§ **WHAT IS EXPECTED**:
Among the records below, how many lines contain the word "radius"? The answer is a single number.

● ● ● ● ●

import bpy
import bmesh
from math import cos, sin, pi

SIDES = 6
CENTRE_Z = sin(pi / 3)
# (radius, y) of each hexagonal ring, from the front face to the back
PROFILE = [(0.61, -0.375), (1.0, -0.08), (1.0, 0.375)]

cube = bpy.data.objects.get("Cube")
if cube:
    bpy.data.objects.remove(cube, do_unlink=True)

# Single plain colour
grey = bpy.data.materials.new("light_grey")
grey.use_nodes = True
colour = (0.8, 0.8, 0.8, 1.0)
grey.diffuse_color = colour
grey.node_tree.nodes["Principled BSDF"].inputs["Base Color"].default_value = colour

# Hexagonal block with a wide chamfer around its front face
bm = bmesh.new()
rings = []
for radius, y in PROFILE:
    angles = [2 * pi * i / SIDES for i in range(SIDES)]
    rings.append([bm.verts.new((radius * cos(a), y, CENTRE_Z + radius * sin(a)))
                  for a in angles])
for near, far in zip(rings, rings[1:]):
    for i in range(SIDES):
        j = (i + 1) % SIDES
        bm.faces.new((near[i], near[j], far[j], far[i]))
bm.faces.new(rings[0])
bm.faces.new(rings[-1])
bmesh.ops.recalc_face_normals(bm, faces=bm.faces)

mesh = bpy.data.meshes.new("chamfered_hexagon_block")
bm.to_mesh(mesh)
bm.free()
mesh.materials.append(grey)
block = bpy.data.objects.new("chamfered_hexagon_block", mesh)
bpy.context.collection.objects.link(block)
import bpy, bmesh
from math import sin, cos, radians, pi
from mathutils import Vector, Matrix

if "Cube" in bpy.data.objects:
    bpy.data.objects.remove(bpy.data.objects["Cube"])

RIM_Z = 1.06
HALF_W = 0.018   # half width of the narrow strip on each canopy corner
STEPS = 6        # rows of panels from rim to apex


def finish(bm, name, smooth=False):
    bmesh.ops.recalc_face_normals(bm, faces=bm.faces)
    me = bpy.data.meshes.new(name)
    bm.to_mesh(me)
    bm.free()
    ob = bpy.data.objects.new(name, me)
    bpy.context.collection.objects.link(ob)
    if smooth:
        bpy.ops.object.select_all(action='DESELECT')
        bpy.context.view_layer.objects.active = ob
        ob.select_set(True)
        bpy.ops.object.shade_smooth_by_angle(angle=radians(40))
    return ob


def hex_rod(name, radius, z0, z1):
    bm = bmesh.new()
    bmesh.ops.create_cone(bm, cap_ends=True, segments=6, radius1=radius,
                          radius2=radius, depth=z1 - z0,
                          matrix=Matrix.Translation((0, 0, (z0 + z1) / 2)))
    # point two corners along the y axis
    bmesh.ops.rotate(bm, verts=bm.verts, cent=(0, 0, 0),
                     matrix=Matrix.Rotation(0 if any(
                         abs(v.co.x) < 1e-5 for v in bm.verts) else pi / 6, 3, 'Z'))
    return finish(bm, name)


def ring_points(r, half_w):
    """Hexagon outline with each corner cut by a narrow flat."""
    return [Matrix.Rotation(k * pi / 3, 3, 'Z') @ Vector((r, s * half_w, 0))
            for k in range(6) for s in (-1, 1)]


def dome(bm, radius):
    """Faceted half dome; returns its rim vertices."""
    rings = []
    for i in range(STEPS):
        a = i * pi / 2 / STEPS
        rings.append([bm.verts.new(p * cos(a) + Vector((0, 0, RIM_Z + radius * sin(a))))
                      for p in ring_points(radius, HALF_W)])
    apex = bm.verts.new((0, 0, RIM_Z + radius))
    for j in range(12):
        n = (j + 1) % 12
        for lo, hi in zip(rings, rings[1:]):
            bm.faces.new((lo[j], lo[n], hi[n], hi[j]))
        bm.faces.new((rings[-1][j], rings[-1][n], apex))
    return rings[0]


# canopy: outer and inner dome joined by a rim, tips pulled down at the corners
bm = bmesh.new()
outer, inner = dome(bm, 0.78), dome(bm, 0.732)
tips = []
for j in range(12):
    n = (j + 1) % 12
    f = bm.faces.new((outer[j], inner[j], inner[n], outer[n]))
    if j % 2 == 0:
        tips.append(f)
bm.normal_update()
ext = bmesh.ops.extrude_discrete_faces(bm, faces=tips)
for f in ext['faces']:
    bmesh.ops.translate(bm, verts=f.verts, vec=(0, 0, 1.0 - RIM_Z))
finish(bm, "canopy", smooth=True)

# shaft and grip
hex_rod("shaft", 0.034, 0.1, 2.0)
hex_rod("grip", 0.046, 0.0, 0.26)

● ● ● ● ●

§ **WRITTEN REPLY**:
10